It’s no secret that the United States is in financial trouble. According to the sensory overload Debt Clock website, the national debt is over $16 trillion, and the government is operating at a $1 trillion. As we roll into the 2012 Presidential Election, each candidate has a proposed solution, and Governor Romney’s plan includes a very divisive suggestion to excise non-critical programs and to prevent borrowing money to keep the country afloat.
I’m sorry, Jim [Lehrer], I’m going to stop the subsidy to PBS. I’m going to stop other things. I like PBS, I love Big Bird. Actually like you, too. But I’m not going to — I’m not going to keep on spending money on things to borrow money from China to pay for.
The federal budget is primarily constructed of Medicare/Medicaid, Social Security, Department of Defense, other discretionary spending for the executive departments, and a few other things. Of the proposed $3.8 trillion in expenditures, the federal PBS subsidy is one-one hundredth of one percent of the budget. Within the PBS and NPR umbrella, each station is locally owned and operated, and each taxpayer contributes about $1.35 per day.
Since each station is locally owned and operated, stations in bigger cities don’t worry about losing the funding because they have the benefit of local donations and pledges which make up the lion’s share of their operating budgets. But rural stations, operating in areas that the big broadcasters have long since abandoned, rely on federal funding to stay alive, sometimes to the tune of 50-80% of their budgets. Without the federal subsidy, those stations will need to close. This will remove emergency alerts to those rural areas, excise the arts and education that public broadcasting provides, and, in the end, will cost us small-town American jobs. Yes, in the long-range plan to create jobs for the country, rural American jobs will suffer.
Additionally, one of the rallying points for the numerous attempts to remove the subsidy has been the salaries for CEOs at PBS and NPR. According to reports in early 2011, the PBS President earned $632,233, a former NPR President earned $1.2 million, and the Corporation for Public Broadcasting CEO earned $298,884 plus an additional $70,630 in compensation. But in comparison, the subsidy for oil, which is nearly one hundred times larger than the PBS subsidy, is consistently approved and leads to CEO salaries much larger than any of these numbers. Heaven forbid that we actually pay the people who operate a non-profit organization.

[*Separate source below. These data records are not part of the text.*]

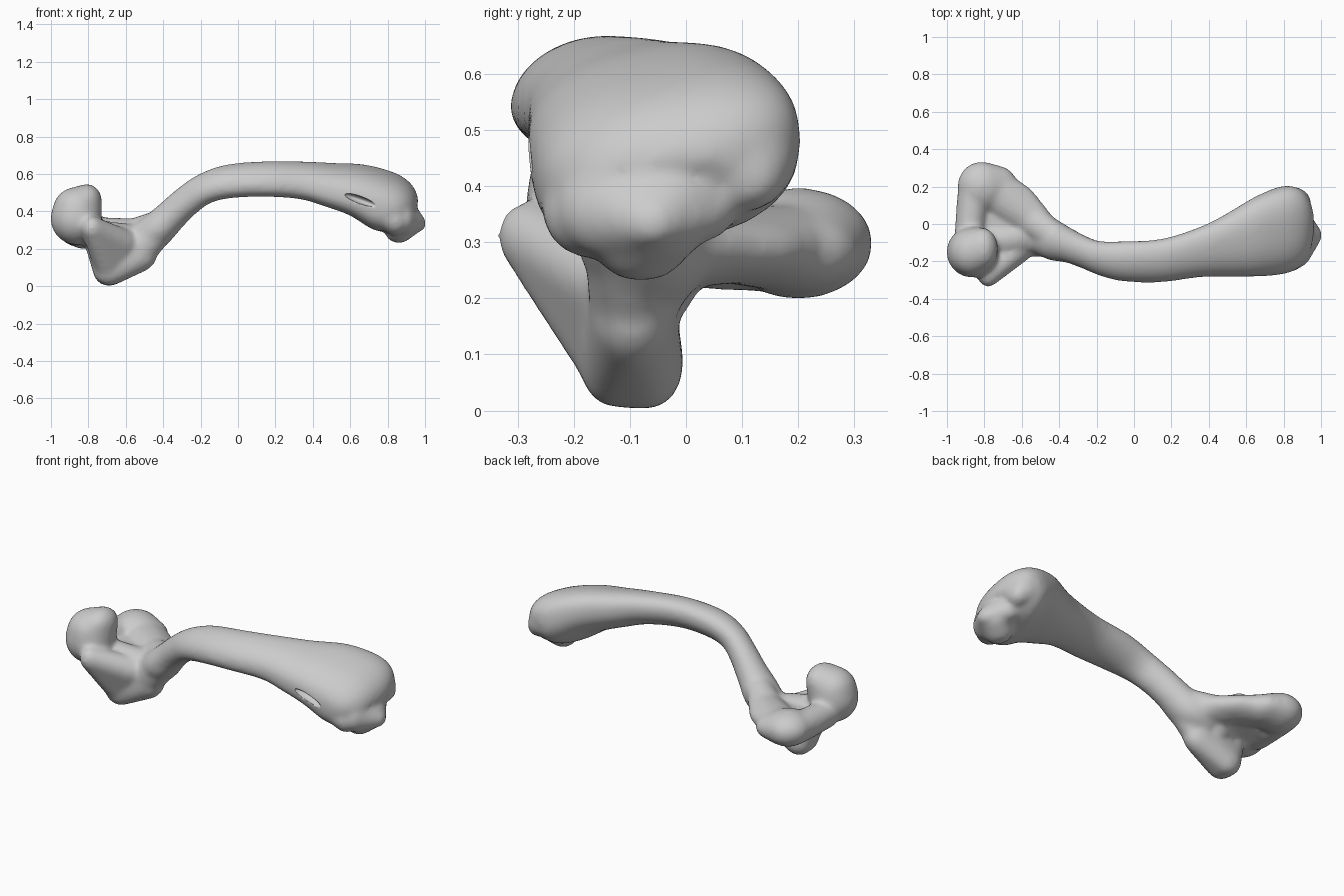
import bpy, bmesh, math
from mathutils import Vector, Matrix

if "Cube" in bpy.data.objects:
    bpy.data.objects.remove(bpy.data.objects["Cube"])

bm = bmesh.new()


def hull(*blobs):
    """Convex skin around ellipsoids given as (centre, radii)."""
    part = bmesh.new()
    for c, r in blobs:
        r = (r, r, r) if isinstance(r, float) else r
        bmesh.ops.create_icosphere(part, subdivisions=3, radius=1,
                                   matrix=Matrix.Translation(c) @ Matrix.Diagonal((*r, 1)))
    pts = [v.co.copy() for v in part.verts]
    part.clear()
    for p in pts:
        part.verts.new(p)
    bmesh.ops.convex_hull(part, input=part.verts[:])
    loose = [v for v in part.verts if not v.link_faces]
    bmesh.ops.delete(part, geom=loose, context='VERTS')
    bmesh.ops.recalc_face_normals(part, faces=part.faces[:])
    tmp = bpy.data.meshes.new("part")
    part.to_mesh(tmp)
    part.free()
    bm.from_mesh(tmp)
    bpy.data.meshes.remove(tmp)


def smooth_path(rows, steps=5):
    """Catmull-Rom interpolation between stations."""
    out = []
    for i in range(len(rows) - 1):
        p0, p1, p2 = rows[max(i - 1, 0)], rows[i], rows[i + 1]
        p3 = rows[min(i + 2, len(rows) - 1)]
        for s in range(steps):
            t = s / steps
            out.append(tuple(.5 * (2 * b + (c - a) * t + (2 * a - 5 * b + 4 * c - d) * t * t
                                   + (3 * b - a - 3 * c + d) * t ** 3)
                             for a, b, c, d in zip(p0, p1, p2, p3)))
    return out + [rows[-1]]


def loft(stations, n=40):
    """Rounded tube: x, y, z, half width, half thickness, corner exponent, lean."""
    rings = []
    for i, (x, y, z, ry, rn, e, lean) in enumerate(stations):
        a, b = stations[max(i - 1, 0)], stations[min(i + 1, len(stations) - 1)]
        t = Vector((b[0] - a[0], 0, b[2] - a[2])).normalized()
        nrm = Vector((-t.z, 0, t.x))
        ring = []
        for k in range(n):
            ang = 2 * math.pi * k / n
            c, s = math.cos(ang), math.sin(ang)
            c, s = math.copysign(abs(c) ** e, c), math.copysign(abs(s) ** e, s)
            s = (s + lean * c) / math.sqrt(1 + lean * lean)
            ring.append(bm.verts.new(Vector((x, y, z)) + Vector((0, ry * c, 0)) + nrm * rn * s))
        rings.append(ring)
    faces = [bm.faces.new((p[k], p[(k + 1) % n], q[(k + 1) % n], q[k]))
             for p, q in zip(rings, rings[1:]) for k in range(n)]
    faces += [bm.faces.new(rings[0][::-1]), bm.faces.new(rings[-1])]
    bmesh.ops.recalc_face_normals(bm, faces=faces)


# Curved shaft flaring to the far end, leaning down towards the front
loft(smooth_path([
    (-.55, -.065, .235, .08, .08, 1, 0), (-.45, -.08, .29, .112, .095, 1, 0),
    (-.36, -.11, .375, .097, .087, 1, .05), (-.28, -.145, .45, .092, .083, 1, .15),
    (-.18, -.185, .52, .095, .083, 1, .25), (-.05, -.2, .56, .108, .09, .97, .3),
    (.15, -.195, .573, .116, .094, .95, .35), (.35, -.15, .565, .135, .10, .9, .35),
    (.5, -.11, .54, .172, .117, .85, .35), (.65, -.065, .51, .217, .139, .82, .35),
    (.78, -.035, .455, .238, .157, .8, .3), (.85, -.035, .41, .22, .145, .82, .25),
    (.895, -.05, .37, .165, .10, .9, .2)]))

# Far-end joint: rolling surfaces, front corner, side knob and tip
hull(((.86, -.08, .295), (.075, .085, .066)), ((.91, -.06, .335), (.065, .10, .075)))
hull(((.84, -.17, .35), (.07, .085, .08)), ((.66, -.20, .45), (.08, .08, .075)), ((.80, -.15, .42), .10))
hull(((.85, .12, .45), (.09, .08, .08)), ((.89, .11, .42), (.058, .07, .065)))
hull(((.89, -.13, .36), (.06, .10, .09)), ((.965, -.06, .335), (.042, .05, .045)),
     ((.885, .03, .36), .06), ((.895, -.04, .415), (.05, .13, .06)))

# Round head with its overhanging lip, and the neck
hull(((-.865, -.15, .362), (.138, .138, .142)), ((-.865, -.15, .41), (.125, .13, .12)),
     ((-.808, -.13, .46), (.08, .11, .087)))
hull(((-.82, -.11, .29), .075), ((-.6, -.07, .24), .095))

# Rear tuberosity, and the bridge from it to the head
hull(((-.815, .20, .298), (.13, .135, .10)), ((-.72, .19, .285), (.10, .12, .075)))
hull(((-.76, .19, .29), (.12, .12, .08)), ((-.60, .08, .29), (.09, .13, .062)),
     ((-.50, 0, .30), (.07, .09, .06)))
hull(((-.60, .06, .285), (.08, .10, .062)), ((-.50, -.02, .29), (.07, .10, .065)),
     ((-.40, -.085, .34), .075))
hull(((-.86, .16, .295), .085), ((-.88, -.05, .30), .08))

# Floor of the hollow between head, tuberosity and neck
hull(((-.82, .06, .275), .045), ((-.6, 0, .27), .05), ((-.78, -.12, .26), .06))

# Lower crest
hull(((-.69, -.068, .085), (.085, .065, .085)), ((-.69, -.13, .085), (.085, .06, .08)),
     ((-.53, -.095, .175), (.10, .078, .10)), ((-.76, -.1, .23), .06))
hull(((-.54, -.095, .185), (.10, .078, .10)), ((-.40, -.105, .325), .08))

# Front tubercle running down into the crest
hull(((-.78, -.275, .31), (.057, .062, .065)), ((-.62, -.13, .23), .08), ((-.7, -.13, .1), .07))

mesh = bpy.data.meshes.new("bone")
bm.to_mesh(mesh)
bm.free()
bone = bpy.data.objects.new("bone", mesh)
bpy.context.collection.objects.link(bone)

# Narrow slot beside the far joint
bpy.ops.mesh.primitive_uv_sphere_add(segments=24, ring_count=12, radius=1, location=(.655, -.285, .46),
                                     rotation=(0, math.radians(20), 0))
slot = bpy.context.object
slot.name = "slot_cutter"
slot.scale = (.09, .04, .02)
slot.hide_render = True
slot.hide_viewport = True

# Fuse the parts, soften the joins, then cut the slot
rm = bone.modifiers.new("fuse", 'REMESH')
rm.mode, rm.voxel_size, rm.use_smooth_shade = 'VOXEL', .012, True
sm = bone.modifiers.new("soften", 'SMOOTH')
sm.factor, sm.iterations = .5, 16
cut = bone.modifiers.new("slot", 'BOOLEAN')
cut.operation, cut.object, cut.solver = 'DIFFERENCE', slot, 'EXACT'

grey = bpy.data.materials.new("bone_grey")
grey.diffuse_color = (.6, .6, .6, 1)
grey.use_nodes = True
grey.node_tree.nodes["Principled BSDF"].inputs["Base Color"].default_value = grey.diffuse_color
mesh.materials.append(grey)
slot.data.materials.append(grey)
for p in list(mesh.polygons) + list(slot.data.polygons):
    p.use_smooth = True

I personally know the value of public broadcasting. Growing up, I learned valuable life lessons from Mister Rogers, 3-2-1 Contact, Reading Rainbow, and Sesame Street. I learned the basics of music from The Music Machine, and I learned about geography from Carmen Sandiego. As I entered my teen and adult years, I skipped over the repetitive pop garbage on the commercial stations in lieu of the classical music and arts performances, and I found historical and modern world lessons in documentaries and BBC programs that I never would have known about otherwise. Even today, I get most of my news from podcasts produced by NPR, which I download every day to my iPod.
Finally, the dangers of privatizing networks designed for education are already clear. The Learning Channel was founded in 1972 by NASA and the Department of Health, Education, and Welfare as an informative network to provide education through television. It was privatized in the 1990s, and now relies on ratings to survive. Hence, we have Honey Boo Boo.
I believe that the assault on public broadcasting and Big Bird is a red herring, and it’s being used to distract us from the important issues of the Presidential campaign. Stripping out PBS funding is contrary to Governor Romney’s stated foci on education and improving employment in the country, and it makes me wonder about the bigger issue behind the decades of attempts to defund public broadcasting. We should be demanding answers to those questions and stop being placated by party lines and hollow promises.